When we moved out of the church basement, we met with several local synagogues. All of them wanted to be helpful and were very gracious in considering sharing space with us. Ultimately, one did have space to share with us. If Rabbi Hirsch and Mekor Habracha had not taken Makom in during our pilot year, we would not have survived to teach Torah to thousands of kids. For the next three years, we shared space with Mekor Habracha, a Modern Orthodox congregation, with space on the second floor over a convenience store in Rittenhouse Square. That took some negotiation when baby namings needed to happen quickly on a camp day or when families were just confused about how connected we were to Mekor Habracha. 

In 2017, Mekor Habracha was notified that the owner of the building was ready to remodel the space, and we’d all need to move out. We were only given 60 day’s notice, and it was the middle of the school year! (And I was pregnant!) Mekor Habracha found a temporary space for themselves in Two Penn Center. We moved with them there for about 8 weeks. Thankfully, the neighbors in this fancy office building were surprisingly gracious about kids changing into and out of bathing suits on camp days in the shared hall bathroom and being kid-level noisy in elevators with them! And the kids and parents were troopers about walking so much farther. There was even a bit of lollipop bribery involved! In early summer, Mekor Habracha moved to 15th & Walnut as their long-term home. We didn’t feel that was the right part of town for us to move with them.

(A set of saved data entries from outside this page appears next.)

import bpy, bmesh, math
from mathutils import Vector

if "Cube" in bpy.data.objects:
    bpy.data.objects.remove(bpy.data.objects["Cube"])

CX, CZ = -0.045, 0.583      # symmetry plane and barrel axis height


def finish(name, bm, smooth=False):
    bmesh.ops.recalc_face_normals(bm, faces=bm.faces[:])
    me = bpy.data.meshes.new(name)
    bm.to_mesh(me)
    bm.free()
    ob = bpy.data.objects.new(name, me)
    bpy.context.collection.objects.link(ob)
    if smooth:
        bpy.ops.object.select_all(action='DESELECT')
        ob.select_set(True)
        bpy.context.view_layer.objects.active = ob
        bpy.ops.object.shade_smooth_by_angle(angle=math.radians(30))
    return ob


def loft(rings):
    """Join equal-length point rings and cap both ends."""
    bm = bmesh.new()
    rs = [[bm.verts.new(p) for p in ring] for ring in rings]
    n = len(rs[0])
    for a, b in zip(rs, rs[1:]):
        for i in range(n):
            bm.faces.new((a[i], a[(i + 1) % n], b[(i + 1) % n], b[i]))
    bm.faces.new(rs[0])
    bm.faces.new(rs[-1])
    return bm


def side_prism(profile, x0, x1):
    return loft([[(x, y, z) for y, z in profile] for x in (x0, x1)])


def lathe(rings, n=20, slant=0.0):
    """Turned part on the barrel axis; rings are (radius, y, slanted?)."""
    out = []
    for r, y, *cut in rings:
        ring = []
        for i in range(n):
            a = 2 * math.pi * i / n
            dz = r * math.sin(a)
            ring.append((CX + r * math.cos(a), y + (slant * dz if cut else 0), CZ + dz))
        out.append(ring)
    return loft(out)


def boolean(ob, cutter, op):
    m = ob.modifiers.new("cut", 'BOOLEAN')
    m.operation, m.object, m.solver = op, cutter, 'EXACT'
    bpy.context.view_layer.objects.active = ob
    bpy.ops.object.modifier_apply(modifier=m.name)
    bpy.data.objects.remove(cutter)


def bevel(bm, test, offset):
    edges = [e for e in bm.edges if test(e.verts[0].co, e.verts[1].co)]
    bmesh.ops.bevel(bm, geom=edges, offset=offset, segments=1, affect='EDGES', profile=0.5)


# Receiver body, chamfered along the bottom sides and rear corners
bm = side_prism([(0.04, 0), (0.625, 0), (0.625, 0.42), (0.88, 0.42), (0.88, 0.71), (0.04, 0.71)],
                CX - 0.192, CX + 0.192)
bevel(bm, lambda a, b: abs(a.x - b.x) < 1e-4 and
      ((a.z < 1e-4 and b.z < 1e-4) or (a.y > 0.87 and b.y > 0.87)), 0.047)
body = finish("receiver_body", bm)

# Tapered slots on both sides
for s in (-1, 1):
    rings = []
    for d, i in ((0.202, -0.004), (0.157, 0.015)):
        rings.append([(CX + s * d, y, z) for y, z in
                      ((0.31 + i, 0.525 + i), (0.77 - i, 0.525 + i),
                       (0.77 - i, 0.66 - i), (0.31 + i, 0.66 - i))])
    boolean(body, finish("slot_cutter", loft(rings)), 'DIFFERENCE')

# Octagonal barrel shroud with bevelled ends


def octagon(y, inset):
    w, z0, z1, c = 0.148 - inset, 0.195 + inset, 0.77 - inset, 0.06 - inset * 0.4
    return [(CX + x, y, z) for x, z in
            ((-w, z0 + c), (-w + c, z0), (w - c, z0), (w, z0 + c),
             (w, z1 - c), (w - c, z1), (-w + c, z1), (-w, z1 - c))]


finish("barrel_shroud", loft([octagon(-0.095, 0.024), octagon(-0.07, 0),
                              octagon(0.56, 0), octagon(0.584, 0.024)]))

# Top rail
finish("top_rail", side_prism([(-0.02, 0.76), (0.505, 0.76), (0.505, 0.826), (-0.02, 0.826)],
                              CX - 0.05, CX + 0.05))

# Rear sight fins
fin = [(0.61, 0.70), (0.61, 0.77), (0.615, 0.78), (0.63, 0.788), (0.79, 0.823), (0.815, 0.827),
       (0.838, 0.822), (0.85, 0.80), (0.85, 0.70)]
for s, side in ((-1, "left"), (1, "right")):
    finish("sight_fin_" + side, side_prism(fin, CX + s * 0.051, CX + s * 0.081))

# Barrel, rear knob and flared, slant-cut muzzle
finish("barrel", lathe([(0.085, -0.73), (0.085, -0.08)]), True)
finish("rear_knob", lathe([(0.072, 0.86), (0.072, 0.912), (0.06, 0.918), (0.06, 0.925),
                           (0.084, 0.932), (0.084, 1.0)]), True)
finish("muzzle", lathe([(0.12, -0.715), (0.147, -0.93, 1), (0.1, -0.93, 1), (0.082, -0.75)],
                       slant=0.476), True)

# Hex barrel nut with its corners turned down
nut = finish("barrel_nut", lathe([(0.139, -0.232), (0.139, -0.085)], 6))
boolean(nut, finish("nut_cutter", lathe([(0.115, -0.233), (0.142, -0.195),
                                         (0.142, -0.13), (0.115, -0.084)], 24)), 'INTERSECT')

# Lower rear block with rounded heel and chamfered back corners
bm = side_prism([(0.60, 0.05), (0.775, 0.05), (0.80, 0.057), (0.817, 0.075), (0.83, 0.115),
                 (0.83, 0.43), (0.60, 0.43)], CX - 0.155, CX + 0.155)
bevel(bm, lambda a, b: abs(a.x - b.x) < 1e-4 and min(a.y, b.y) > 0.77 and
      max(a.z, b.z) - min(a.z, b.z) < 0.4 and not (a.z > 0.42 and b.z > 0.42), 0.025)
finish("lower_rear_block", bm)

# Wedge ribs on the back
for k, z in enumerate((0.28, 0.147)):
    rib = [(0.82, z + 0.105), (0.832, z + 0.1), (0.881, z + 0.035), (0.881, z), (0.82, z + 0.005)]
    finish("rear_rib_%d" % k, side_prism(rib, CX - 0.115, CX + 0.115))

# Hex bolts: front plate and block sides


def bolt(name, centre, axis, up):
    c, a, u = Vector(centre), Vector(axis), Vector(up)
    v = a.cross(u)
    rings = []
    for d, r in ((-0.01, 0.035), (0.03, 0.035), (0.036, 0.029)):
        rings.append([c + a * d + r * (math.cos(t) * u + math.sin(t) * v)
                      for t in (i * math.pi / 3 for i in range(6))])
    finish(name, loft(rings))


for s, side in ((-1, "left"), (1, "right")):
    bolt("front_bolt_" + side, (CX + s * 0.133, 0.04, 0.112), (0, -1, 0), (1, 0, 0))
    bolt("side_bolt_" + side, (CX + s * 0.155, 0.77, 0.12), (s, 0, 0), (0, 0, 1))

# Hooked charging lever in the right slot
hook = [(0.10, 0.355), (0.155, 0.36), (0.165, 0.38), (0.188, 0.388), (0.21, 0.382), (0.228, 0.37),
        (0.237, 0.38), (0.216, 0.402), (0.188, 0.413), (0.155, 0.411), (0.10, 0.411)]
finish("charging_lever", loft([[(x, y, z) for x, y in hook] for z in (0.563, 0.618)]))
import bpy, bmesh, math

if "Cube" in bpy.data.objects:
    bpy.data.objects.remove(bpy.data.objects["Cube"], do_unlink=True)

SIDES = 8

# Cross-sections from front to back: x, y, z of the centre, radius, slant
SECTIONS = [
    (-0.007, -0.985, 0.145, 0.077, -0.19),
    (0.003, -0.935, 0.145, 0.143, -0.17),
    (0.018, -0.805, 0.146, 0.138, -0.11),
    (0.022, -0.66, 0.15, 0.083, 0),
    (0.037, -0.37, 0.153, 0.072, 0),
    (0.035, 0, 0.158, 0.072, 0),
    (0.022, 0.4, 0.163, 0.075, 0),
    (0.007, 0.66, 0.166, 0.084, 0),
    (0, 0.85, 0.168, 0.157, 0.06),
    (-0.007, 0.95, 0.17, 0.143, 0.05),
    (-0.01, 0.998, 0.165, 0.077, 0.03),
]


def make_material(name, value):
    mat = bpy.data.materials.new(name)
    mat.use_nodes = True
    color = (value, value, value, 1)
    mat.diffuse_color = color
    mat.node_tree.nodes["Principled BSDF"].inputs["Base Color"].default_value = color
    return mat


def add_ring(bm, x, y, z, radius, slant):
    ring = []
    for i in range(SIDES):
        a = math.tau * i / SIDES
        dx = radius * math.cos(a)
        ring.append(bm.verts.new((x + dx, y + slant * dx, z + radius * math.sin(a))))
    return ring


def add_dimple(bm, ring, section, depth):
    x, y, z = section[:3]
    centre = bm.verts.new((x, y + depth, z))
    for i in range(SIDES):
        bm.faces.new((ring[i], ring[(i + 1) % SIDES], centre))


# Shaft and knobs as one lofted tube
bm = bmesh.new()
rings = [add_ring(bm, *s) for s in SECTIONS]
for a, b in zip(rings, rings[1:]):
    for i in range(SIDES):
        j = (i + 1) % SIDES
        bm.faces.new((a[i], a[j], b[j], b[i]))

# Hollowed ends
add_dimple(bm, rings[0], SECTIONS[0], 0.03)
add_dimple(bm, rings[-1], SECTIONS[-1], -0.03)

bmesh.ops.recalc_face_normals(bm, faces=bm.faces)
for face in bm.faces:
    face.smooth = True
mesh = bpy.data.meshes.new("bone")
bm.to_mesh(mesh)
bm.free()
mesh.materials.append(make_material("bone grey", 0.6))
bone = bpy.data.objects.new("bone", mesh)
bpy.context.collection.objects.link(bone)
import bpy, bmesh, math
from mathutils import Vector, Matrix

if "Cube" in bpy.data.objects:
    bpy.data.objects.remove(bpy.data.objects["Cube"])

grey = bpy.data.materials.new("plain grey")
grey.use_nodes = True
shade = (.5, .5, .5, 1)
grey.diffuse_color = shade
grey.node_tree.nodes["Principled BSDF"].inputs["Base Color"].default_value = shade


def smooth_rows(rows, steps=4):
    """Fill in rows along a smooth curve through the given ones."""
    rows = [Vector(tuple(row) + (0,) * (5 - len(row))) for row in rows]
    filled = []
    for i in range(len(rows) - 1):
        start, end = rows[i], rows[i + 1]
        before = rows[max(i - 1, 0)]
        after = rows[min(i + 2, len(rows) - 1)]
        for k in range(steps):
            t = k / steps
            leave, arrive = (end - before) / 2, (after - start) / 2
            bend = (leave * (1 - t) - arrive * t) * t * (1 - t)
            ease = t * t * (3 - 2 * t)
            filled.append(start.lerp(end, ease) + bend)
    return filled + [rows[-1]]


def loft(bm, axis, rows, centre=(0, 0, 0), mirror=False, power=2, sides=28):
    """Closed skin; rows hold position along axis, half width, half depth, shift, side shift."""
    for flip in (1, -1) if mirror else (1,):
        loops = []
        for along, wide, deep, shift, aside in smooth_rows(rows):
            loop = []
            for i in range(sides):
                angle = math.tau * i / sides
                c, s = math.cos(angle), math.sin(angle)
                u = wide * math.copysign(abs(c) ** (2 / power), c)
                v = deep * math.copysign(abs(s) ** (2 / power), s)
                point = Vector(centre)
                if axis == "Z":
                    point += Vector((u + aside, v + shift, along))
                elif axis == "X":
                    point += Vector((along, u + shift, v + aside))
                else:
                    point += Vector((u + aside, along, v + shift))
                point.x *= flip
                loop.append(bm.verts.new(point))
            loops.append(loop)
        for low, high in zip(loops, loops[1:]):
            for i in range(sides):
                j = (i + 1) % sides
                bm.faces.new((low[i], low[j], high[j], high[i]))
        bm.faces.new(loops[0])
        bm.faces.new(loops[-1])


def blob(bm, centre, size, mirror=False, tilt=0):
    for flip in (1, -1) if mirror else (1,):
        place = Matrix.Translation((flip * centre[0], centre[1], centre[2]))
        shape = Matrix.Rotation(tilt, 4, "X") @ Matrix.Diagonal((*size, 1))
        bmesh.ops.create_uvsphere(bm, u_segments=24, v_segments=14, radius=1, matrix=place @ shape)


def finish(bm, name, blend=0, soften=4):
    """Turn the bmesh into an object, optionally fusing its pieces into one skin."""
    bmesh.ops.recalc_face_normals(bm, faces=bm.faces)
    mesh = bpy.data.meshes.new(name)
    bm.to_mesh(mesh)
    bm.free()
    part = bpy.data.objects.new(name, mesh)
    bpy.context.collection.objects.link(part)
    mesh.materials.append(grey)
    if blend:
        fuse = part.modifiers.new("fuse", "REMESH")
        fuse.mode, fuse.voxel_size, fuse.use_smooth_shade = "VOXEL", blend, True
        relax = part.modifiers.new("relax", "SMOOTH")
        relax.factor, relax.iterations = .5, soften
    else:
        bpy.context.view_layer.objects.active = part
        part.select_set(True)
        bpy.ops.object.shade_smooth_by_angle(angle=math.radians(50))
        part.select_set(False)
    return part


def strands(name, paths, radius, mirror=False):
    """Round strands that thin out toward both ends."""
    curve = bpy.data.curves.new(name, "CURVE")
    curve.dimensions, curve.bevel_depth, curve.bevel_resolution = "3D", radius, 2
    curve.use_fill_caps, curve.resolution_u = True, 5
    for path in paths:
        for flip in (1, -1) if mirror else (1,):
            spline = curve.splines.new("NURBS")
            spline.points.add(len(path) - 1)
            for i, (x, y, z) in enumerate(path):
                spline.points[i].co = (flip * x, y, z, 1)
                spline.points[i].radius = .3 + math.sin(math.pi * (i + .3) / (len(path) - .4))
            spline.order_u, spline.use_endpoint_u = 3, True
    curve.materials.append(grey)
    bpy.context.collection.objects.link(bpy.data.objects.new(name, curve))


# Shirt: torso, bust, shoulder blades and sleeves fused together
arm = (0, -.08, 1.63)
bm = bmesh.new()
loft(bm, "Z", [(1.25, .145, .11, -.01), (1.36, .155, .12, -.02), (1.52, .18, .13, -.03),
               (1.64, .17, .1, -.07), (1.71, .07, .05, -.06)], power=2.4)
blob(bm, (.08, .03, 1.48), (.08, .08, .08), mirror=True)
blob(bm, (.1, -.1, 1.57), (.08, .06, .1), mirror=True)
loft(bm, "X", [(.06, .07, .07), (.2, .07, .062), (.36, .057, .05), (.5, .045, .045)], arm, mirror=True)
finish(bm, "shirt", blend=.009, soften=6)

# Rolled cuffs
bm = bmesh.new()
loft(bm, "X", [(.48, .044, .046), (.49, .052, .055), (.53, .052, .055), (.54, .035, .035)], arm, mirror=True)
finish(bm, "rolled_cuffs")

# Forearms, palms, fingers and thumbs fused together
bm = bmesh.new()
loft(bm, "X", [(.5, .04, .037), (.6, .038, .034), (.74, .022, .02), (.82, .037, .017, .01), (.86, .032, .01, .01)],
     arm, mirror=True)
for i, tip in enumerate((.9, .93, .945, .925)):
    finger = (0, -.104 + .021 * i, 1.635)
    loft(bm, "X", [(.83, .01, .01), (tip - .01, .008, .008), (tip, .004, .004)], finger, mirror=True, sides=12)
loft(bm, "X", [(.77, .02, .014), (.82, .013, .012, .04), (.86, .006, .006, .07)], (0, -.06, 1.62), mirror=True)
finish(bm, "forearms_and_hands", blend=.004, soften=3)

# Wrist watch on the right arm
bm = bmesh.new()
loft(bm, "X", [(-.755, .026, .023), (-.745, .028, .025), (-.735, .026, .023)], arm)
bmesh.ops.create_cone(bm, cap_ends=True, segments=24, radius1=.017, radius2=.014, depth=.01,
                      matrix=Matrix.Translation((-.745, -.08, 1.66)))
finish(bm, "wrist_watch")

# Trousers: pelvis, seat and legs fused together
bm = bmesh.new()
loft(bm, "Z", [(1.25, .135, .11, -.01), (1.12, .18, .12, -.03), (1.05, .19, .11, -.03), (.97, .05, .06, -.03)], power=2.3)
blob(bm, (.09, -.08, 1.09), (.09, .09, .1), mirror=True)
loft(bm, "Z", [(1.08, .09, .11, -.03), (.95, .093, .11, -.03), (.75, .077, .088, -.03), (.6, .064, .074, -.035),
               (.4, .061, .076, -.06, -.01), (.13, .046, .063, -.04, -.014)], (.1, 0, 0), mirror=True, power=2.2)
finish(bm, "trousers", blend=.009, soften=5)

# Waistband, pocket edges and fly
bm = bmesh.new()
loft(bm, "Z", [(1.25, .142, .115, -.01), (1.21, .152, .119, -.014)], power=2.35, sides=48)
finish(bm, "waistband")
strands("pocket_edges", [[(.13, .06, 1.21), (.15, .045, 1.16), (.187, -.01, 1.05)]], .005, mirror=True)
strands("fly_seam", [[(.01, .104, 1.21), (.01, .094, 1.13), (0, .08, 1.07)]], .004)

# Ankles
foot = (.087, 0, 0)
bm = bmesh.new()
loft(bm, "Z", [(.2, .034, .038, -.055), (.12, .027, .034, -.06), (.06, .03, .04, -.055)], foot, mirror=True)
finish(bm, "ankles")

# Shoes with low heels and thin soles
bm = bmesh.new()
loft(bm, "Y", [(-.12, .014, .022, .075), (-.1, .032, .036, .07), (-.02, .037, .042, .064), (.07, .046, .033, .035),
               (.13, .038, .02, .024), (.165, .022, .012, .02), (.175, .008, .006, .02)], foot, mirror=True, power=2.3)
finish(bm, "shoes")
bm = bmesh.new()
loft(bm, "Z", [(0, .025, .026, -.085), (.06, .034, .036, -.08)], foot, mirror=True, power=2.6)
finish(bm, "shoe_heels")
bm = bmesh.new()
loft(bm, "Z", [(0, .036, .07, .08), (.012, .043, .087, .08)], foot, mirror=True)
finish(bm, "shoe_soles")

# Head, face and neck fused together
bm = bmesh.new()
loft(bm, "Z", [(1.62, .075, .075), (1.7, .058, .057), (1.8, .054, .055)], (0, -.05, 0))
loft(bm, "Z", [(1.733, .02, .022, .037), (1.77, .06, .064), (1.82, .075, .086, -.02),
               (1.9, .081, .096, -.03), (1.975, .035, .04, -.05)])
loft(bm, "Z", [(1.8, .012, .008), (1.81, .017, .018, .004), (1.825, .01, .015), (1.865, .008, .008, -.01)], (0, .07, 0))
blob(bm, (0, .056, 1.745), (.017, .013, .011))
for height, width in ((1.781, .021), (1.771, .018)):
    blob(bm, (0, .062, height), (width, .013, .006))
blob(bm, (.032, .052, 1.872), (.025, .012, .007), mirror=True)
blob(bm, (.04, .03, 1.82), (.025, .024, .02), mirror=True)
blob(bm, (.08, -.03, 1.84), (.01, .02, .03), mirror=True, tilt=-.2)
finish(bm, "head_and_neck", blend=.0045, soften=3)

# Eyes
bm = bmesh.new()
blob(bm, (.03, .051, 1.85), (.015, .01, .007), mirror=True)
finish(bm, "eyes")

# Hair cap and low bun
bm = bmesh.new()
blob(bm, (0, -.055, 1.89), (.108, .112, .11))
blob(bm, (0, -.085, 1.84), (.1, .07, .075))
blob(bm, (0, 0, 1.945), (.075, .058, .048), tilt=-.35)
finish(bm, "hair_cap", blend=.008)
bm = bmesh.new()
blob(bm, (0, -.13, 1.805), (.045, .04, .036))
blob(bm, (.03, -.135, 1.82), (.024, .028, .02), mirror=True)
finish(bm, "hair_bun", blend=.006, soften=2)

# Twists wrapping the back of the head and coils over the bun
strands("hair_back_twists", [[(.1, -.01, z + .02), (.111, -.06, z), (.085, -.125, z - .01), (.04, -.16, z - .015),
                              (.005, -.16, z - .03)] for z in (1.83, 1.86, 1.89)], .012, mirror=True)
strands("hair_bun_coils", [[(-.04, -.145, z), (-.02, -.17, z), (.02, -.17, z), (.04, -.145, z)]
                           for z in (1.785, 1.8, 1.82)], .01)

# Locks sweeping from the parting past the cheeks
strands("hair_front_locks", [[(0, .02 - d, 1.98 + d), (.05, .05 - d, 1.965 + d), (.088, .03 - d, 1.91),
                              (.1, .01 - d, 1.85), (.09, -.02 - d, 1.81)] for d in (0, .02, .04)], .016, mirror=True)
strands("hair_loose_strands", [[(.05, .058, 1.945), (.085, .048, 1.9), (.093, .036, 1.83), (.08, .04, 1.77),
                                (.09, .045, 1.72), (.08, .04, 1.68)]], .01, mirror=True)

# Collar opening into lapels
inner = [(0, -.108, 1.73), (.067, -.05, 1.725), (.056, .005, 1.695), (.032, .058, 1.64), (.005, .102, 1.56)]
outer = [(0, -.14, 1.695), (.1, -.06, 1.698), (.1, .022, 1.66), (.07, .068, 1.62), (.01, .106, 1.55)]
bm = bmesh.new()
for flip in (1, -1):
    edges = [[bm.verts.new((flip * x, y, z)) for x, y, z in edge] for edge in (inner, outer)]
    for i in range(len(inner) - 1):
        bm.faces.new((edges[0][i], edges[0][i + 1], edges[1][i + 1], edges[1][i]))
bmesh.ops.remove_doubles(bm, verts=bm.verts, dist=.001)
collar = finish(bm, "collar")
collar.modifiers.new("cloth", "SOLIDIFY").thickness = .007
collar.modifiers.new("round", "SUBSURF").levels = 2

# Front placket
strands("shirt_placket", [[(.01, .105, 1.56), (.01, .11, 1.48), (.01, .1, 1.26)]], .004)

After much unsuccessful searching, and with the helpful connection of a Makom family we moved to 2013 Sansom Street about 3 weeks before I gave birth and about a month before school ended! The landlord graciously put us on a step-up lease so we could ease our way into paying market-rate rent over several years.

When we moved to 2013 Sansom Street, there were still giant pedicure chairs that had to be moved to the back and unfinished rooms. What is now our teaching kitchen was a walled-off massage room. For the first school year we were in that building, we used the front (finished) portion of the first floor and the much smaller third floor. Two teachers taught younger learners on the first floor, and I taught the older kids on the third floor. We had only one toilet on each floor. Sometimes, in desperation, we’d call the teachers on the other floor and send a potty-dancing child up or down the hulking flight of stairs to get to a toilet.

After a year spent living in that space, we grew to better understand what we’d need. Our landlord at the time was also an architect who owned a general contracting business. So with his help and a grant from Jewish Federation Real Estate, we removed the massage room, finished out the back room (which is now two classrooms), built our teaching kitchen, added two more toilets, and added dividers to make the space more useful for a variety of age groups engaged in daily learning. We could then open up the space for large gatherings and close it for smaller daily learning. It was a beautiful and flexible space. After a full year on Sansom Street, we worked closely with several volunteers to add in storage, paint the walls in ways that defined the space, and allowed for better flow in our learning space.  

Now six years later we are ready for our next move, to a home that is built for our needs and we are committed to for another decade. I don’t know how many cups of coffee Makom leadership (notice it is no longer just me) has had since 2014. What I do know is that Makom Community is set up to teach, hold family’s stories and needs, and welcome empathetic kiddos into our world from our new home for another decade of coffee and deep Jewish learning rooted in community.

Leave a Reply

Your email address will not be published. Required fields are marked *